#### WHAT THE TASK REQUIRES
Leaving out the pictures, return each line of the entries from the first through the line with "const material = new", and only those lines.

#### Source texts of formatted documents
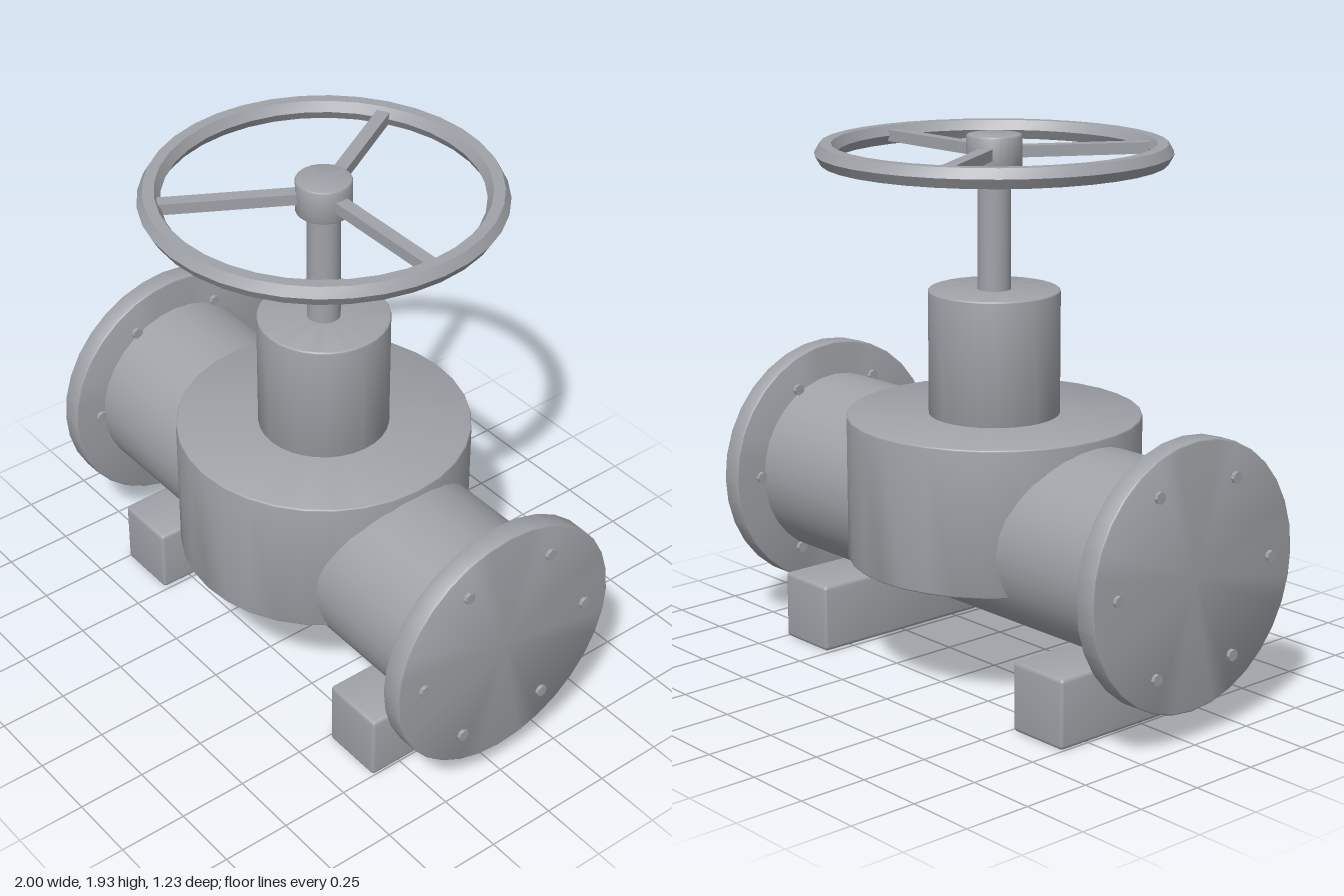
import * as THREE from 'three';
import { toCreasedNormals } from 'three/addons/utils/BufferGeometryUtils.js';
import { RoundedBoxGeometry } from 'three/addons/geometries/RoundedBoxGeometry.js';

const material = new THREE.MeshStandardMaterial({ color: 0x9fa2a7 });

function add(parent, name, geometry, x = 0, y = 0, z = 0) {
  const mesh = new THREE.Mesh(toCreasedNormals(geometry, 0.6), material);
  mesh.name = name;
  mesh.position.set(x, y, z);
  parent.add(mesh);
  return mesh;
}

// Solid disc or drum from y0 to y1 with a small rounding on both rims
function drum(radius, y0, y1, round = 0.007, sides = 32) {
  const points = [new THREE.Vector2(0, y0)];
  for (const [y, start] of [[y0 + round, -Math.PI / 2], [y1 - round, 0]]) {
    for (let i = 0; i <= 4; i++) {
      const a = start + i * Math.PI / 8;
      points.push(new THREE.Vector2(radius - round + round * Math.cos(a), y + round * Math.sin(a)));
    }
  }
  points.push(new THREE.Vector2(0, y1));
  return new THREE.LatheGeometry(points, sides);
}

export function createModel() {
  const valve = new THREE.Group();
  valve.name = 'gateValve';
  const axisY = 0.578;

  // Horizontal pipe
  add(valve, 'pipe', new THREE.CylinderGeometry(0.34, 0.34, 1.95, 32).rotateZ(Math.PI / 2), 0, axisY);

  // End flanges with six bolts each, and the feet
  for (const side of [-1, 1]) {
    const end = new THREE.Group();
    end.name = side > 0 ? 'leftFlange' : 'rightFlange';
    end.position.y = axisY;
    end.rotation.z = -side * Math.PI / 2;
    valve.add(end);
    add(end, 'flangeDisc', drum(0.465, 0.909, 0.987));
    for (let i = 0; i < 6; i++) {
      const a = i * Math.PI / 3;
      add(end, 'bolt', new THREE.CylinderGeometry(0.021, 0.021, 0.105, 8),
        0.355 * Math.sin(a), 0.9475, 0.355 * Math.cos(a));
    }
    add(valve, side > 0 ? 'leftFoot' : 'rightFoot',
      new RoundedBoxGeometry(0.24, 0.25, 0.74, 3, 0.015), side * 0.63, 0.125);
  }

  // Valve body, bonnet and stem
  add(valve, 'body', drum(0.52, 0.428, 0.947));
  add(valve, 'bonnet', drum(0.231, 0.93, 1.387));
  add(valve, 'stem', new THREE.CylinderGeometry(0.058, 0.058, 0.48, 24), 0, 1.6);

  // Handwheel: hub, hexagonal-section rim and three flat spokes
  const wheel = new THREE.Group();
  wheel.name = 'handwheel';
  wheel.position.y = 1.865;
  valve.add(wheel);
  add(wheel, 'hub', drum(0.096, -0.061, 0.061, 0.007, 24));
  add(wheel, 'rim', new THREE.TorusGeometry(0.577, 0.039, 6, 36).rotateX(Math.PI / 2));
  for (let i = 0; i < 3; i++) {
    const spoke = new THREE.BoxGeometry(0.49, 0.04, 0.048);
    spoke.translate(0.305, 0, 0);
    add(wheel, 'spoke', spoke).rotation.y = i * Math.PI * 2 / 3;
  }
  return valve;
}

#### EXERCISE RESULT
import * as THREE from 'three';
import { toCreasedNormals } from 'three/addons/utils/BufferGeometryUtils.js';
import { RoundedBoxGeometry } from 'three/addons/geometries/RoundedBoxGeometry.js';

const material = new THREE.MeshStandardMaterial({ color: 0x9fa2a7 });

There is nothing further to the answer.